  • Less Scarring: Smaller incisions used in robotic surgery generally result in less noticeable scarring.
  • Minimal Hospitalization: The potential for a quicker recovery with robotic surgery may translate to a shorter hospital stay for both total and partial knee replacements.
  • Rapid Recovery: Studies suggest that patients undergoing robotic-arm assisted knee replacement may experience a faster return to daily activities due to potentially less post-surgical pain and improved joint function for both total and partial knee replacements.
  • Reduced Blood Loss: Smaller incisions associated with robotic surgery may result in reduced blood loss during the procedure.
  • Smaller Incision: Robotic surgery allows for smaller incisions compared to traditional techniques, minimizing tissue disruption and potentially leading to a quicker recovery.
Robotic-Arm Assisted Surgery

How Mako Works

  1. Scan: A CT scan creates a 3D virtual model of your unique knee joint.
  2. Plan: Your surgeon uses the 3D model to plan your surgery precisely, considering your specific anatomy and needs.
  3. Mako Can: In the operating room, your surgeon guides the Mako robotic arm to precisely remove arthritic bone and cartilage while protecting healthy tissues.

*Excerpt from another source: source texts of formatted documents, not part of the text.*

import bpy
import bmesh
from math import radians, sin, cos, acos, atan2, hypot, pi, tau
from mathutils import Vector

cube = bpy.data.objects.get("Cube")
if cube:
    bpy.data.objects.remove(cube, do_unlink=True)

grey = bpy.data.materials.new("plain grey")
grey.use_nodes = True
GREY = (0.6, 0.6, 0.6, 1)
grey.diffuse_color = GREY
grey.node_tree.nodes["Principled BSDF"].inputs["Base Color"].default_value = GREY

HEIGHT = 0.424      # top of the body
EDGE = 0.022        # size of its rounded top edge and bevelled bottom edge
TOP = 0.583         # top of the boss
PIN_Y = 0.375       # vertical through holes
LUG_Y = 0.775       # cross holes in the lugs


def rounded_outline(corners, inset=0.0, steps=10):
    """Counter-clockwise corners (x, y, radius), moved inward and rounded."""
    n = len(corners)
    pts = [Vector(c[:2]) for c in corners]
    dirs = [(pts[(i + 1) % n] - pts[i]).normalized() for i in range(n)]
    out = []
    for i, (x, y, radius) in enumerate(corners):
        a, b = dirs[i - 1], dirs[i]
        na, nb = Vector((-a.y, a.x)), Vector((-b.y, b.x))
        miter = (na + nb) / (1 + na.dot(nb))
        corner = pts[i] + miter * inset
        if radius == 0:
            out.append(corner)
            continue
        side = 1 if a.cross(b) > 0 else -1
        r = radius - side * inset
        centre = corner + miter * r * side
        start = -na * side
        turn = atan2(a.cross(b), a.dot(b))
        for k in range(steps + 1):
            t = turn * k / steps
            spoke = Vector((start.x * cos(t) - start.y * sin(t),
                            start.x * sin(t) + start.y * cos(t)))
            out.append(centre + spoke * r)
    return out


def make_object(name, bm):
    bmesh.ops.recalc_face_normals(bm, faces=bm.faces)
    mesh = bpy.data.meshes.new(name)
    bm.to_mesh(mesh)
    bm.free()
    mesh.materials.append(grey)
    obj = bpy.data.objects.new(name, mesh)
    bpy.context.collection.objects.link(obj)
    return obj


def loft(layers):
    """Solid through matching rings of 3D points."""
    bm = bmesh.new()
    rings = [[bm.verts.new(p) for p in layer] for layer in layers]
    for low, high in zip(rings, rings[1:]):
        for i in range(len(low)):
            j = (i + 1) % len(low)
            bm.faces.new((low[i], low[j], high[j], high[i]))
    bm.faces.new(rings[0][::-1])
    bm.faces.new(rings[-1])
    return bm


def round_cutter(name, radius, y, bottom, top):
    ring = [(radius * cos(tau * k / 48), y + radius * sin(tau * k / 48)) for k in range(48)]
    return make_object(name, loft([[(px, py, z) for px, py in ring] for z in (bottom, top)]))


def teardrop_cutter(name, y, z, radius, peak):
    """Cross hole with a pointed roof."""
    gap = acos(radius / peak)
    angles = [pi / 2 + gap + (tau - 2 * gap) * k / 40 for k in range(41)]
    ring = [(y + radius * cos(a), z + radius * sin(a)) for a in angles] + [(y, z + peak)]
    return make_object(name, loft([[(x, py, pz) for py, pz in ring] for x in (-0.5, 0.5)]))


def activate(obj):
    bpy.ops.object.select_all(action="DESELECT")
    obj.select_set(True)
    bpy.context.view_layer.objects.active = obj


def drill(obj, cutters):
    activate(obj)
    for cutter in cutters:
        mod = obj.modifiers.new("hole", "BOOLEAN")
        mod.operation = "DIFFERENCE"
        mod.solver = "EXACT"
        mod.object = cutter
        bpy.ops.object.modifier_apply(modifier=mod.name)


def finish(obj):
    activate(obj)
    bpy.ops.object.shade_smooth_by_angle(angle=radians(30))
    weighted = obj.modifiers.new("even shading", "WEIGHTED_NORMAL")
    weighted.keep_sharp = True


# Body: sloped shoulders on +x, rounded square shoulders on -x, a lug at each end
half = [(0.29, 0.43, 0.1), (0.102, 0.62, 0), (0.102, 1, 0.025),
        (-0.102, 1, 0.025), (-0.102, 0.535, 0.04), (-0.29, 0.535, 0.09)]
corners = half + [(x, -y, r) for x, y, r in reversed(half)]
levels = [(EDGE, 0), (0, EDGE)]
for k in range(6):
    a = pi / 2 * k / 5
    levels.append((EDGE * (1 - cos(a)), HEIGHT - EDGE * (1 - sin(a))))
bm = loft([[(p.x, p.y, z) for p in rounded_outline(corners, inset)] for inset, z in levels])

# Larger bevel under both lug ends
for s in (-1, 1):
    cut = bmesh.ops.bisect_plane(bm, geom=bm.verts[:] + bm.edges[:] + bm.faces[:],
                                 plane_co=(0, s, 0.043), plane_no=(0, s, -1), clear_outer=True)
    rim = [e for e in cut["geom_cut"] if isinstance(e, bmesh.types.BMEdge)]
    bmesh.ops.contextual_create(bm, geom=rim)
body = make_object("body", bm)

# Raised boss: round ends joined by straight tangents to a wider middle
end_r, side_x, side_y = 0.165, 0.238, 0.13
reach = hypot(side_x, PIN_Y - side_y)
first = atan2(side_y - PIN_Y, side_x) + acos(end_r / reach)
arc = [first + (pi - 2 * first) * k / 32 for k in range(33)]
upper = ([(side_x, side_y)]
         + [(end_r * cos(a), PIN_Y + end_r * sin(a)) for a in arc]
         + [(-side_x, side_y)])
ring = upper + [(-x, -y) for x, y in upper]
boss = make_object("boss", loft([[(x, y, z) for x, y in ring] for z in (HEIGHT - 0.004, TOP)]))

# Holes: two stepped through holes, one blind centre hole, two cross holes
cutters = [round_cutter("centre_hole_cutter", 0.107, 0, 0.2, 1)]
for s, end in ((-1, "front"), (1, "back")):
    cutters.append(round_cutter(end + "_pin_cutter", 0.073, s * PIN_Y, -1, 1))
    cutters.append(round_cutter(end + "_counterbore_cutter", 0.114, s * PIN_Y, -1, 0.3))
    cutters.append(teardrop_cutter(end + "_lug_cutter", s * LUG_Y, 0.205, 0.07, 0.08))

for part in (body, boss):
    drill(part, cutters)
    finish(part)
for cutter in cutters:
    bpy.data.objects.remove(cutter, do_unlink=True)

Mako’s real-time data and virtual boundaries ensure optimal implant placement and alignment.

Who is a Candidate for Mako Surgery?

If you experience severe knee pain or stiffness due to osteoarthritis, rheumatoid arthritis, or post-traumatic arthritis, and conservative treatments haven’t provided relief, you may be a candidate for Mako surgery.

Robotic-Arm Assisted Surgery

How Do You Know if You Need a Total Knee Replacement or a Partial Knee Replacement?

The determination of whether you need a total knee replacement or a partial knee replacement will depend on several factors, including a thorough examination from your surgeon.

For total knee replacements, Mako can be ideal if all three compartments of your knee are affected by arthritis.

For partial knee replacements, Mako may be a good option if you have early to mid-stage osteoarthritis that only impacts one or two compartments of your knee.

Robotic-Arm Assisted Surgery

Schedule a Consultation Today

Don’t wait to get back to the activities you love.  Our experienced surgeons at Orlando Orthopaedic Outpatient Surgery Center are here to discuss if Mako Robotic-Arm Assisted Surgery is right for you.

Schedule a consultation today and take the first step towards a healthier, happier you.

What to Know

Before Surgery

Day of Surgery

After Surgery